The ambiguity of government guidance has been a huge topic of discussion within the group. At times, it’s been challenging to answer the questions when the information out there about how people should operate their businesses is so vague.

 

I’ve heavily relied on advice from my contacts within the British Beauty Council, British Association of Beauty Therapy & Cosmetology and the National Hair & Beauty Federation to ensure I’m passing on the correct information, and have contacted the government when I felt things needed to be addressed.

 

Lately, I wanted to ensure we also supported mental wellbeing within the group, so we held a live session with a hypnotherapist on the topic of anxiety through lockdown. It was extremely popular, and some of our members have gone on to have further sessions outwith the group.
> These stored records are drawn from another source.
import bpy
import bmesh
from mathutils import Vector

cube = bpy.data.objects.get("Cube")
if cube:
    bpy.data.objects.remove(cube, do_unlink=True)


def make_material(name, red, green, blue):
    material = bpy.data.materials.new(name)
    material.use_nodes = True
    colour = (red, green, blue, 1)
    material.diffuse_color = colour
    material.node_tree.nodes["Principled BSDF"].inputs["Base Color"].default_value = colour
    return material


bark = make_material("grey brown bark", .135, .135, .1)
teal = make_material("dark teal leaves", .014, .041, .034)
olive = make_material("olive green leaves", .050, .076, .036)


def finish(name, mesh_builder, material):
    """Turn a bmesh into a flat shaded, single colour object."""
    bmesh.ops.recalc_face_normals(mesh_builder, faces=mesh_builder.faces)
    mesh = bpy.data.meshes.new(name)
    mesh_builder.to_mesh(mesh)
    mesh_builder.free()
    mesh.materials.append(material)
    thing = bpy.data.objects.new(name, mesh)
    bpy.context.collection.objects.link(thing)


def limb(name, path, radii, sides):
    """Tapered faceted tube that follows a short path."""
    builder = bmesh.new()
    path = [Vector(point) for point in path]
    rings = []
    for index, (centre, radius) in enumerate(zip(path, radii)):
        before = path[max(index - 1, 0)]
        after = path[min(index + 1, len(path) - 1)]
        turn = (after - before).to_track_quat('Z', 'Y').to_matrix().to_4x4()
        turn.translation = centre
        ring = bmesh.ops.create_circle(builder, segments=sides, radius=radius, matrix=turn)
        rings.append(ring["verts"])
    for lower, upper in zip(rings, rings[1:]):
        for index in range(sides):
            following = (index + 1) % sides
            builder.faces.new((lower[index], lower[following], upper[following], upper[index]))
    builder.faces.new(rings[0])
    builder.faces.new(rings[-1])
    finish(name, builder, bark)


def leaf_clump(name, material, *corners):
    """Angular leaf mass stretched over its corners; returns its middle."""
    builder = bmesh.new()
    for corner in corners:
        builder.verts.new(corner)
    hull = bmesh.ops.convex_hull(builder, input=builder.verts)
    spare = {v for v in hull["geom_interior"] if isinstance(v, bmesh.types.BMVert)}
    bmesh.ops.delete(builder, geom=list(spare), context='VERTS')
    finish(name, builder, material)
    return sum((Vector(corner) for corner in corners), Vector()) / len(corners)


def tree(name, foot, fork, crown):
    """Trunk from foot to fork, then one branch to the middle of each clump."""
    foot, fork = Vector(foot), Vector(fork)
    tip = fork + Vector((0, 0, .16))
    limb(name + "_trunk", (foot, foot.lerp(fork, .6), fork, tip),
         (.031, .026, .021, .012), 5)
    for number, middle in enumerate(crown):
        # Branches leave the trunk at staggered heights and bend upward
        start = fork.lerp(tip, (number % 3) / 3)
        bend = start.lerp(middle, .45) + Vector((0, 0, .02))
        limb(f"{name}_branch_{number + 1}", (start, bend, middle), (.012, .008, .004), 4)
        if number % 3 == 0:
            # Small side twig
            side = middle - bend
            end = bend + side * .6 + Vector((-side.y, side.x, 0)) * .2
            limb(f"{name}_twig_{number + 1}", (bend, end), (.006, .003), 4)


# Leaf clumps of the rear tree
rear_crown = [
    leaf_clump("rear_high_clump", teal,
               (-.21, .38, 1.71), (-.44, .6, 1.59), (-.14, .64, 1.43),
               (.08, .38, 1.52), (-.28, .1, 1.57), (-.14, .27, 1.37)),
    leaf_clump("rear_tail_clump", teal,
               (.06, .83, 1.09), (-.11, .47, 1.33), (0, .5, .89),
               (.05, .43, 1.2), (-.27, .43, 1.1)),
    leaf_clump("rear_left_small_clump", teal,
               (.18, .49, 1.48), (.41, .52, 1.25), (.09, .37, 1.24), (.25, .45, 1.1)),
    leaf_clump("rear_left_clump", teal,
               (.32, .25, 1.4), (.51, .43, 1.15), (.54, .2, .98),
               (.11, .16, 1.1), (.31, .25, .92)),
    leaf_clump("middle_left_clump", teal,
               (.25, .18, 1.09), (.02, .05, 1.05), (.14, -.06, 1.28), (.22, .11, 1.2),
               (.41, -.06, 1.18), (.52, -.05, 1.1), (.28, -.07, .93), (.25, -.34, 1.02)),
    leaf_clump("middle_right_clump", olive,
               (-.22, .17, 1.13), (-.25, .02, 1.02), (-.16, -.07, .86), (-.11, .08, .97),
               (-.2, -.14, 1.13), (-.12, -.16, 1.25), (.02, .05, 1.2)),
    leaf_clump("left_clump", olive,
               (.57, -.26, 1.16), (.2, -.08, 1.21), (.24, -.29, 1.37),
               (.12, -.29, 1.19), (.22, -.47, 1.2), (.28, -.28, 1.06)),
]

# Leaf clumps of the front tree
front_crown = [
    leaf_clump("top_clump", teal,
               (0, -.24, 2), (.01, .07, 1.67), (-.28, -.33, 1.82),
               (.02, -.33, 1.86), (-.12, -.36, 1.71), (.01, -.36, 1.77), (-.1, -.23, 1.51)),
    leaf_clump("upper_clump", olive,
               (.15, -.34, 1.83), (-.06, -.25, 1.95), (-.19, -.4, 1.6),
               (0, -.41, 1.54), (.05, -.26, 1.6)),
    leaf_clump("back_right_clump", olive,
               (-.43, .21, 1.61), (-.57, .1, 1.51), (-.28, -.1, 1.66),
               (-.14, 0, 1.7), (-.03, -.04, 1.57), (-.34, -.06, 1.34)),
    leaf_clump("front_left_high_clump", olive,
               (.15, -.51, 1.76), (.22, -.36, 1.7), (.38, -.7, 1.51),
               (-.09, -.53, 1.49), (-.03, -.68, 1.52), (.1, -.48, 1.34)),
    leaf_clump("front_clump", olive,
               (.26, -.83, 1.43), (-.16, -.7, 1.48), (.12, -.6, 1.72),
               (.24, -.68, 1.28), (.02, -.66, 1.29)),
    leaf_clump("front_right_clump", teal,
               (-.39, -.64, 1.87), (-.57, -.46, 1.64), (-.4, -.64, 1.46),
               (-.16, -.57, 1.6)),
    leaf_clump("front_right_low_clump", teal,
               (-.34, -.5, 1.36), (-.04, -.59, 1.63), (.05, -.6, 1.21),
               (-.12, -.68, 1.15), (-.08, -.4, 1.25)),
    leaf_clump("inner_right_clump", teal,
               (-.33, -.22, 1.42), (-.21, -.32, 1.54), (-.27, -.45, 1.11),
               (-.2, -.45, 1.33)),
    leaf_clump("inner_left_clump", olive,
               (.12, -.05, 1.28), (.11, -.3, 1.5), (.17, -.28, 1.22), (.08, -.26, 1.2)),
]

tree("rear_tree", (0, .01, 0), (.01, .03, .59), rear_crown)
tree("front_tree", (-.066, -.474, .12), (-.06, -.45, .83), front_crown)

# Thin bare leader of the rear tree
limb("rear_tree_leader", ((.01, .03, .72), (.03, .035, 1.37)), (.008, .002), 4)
There’s no question that fear and anxiety is rife.

 

I’m now concentrating on the #GetBeautyBackOnDuty campaign, and on getting further safety guidance for make-up artists and beauticians currently not allowed to carry out any services where the client wouldn’t be wearing a mask. With a little bit of collective power, I’m sure we will get there soon!

 

What do you think the long-term implications for the industry are?

 

Hair and beauty will always be in demand – and in that respect, we‘re extremely lucky. I suspect, sadly, that we’ll see a number of closures within the next year as our economy bears the brunt of what’s happened.

 

My immediate thoughts are that we may see more people diversifying – training in other treatments and increasing their service offering. I also expect to see more movement in the industry – perhaps more moves from staff roles to self-employment as furlough comes to an end and we see more downsizing of premises. Whatever happens, it’s going to be challenging for most over the next 12 months.

 

Many spas and salons remain closed

 

You had plans to expand when lockdown hit. How have those plans been affected?

 

If only I had had a crystal ball back in January!

 

At the start of the year, we had big plans to push for investment to go after the long-term vision of BeautyBooker. It’s going to be a mammoth task and I wanted to get a kickstart while things were going so well – I’d even started scoping out investors and pulling a team together that could deliver the plans. That was, sadly but obviously, brought to a halt when lockdown was announced.

 

I quickly realised that the industry needed so much more this year, and that had to be addressed first. So I analysed our future business model, picked out what I thought would be most useful over the next 12 months and I’m now focusing on that. If all goes to plan, we’ll be the industry’s marketing hero, recruitment expert, premises finder and training HQ in the future, with hair and beauty continuing to lie at the heart of everything we do.

 

Do you think lockdown will lead people to look differently at the way they access the beauty industry?

 

Absolutely! The past six months have seen us spend more time than ever online, with a huge focus on digital consumerism. If anything, that’s strengthened the need for an app like ours. Convenience is key – people want information fast. During lockdown, an incredible 71 per cent of British consumers received between one and three online shopping orders every week. I don’t think people will move away from that quickly.

 

We’ll be re-launching BeautyBooker as soon as government guidelines tell us its safe for all treatments to go ahead. In the meantime, we’re supercharging the app to make sure it complies with the ‘new normal.’

 

How are you feeling coming out of Aberdeen’s second lockdown?

 

Most that know me know I try not to stress about things outwith my control. I prefer to try and be useful where I can. I have three children and, like so many mums, lockdown has been challenging, working with them at home. But I’ve loved being able to just be with them instead of always being in a rush to get somewhere. I feel optimistic about the future but, more so, I’m looking forward to the journey. Challenging times have proved that we can get through anything if we help one another.

 

 

For more information about BeautyBooker, visit the website. For more on the #GetBeautyBackOnDuty campaign, or to sign the petition, click here, or join the BB beauty professionals’ support group here.

 

Share this
Back to category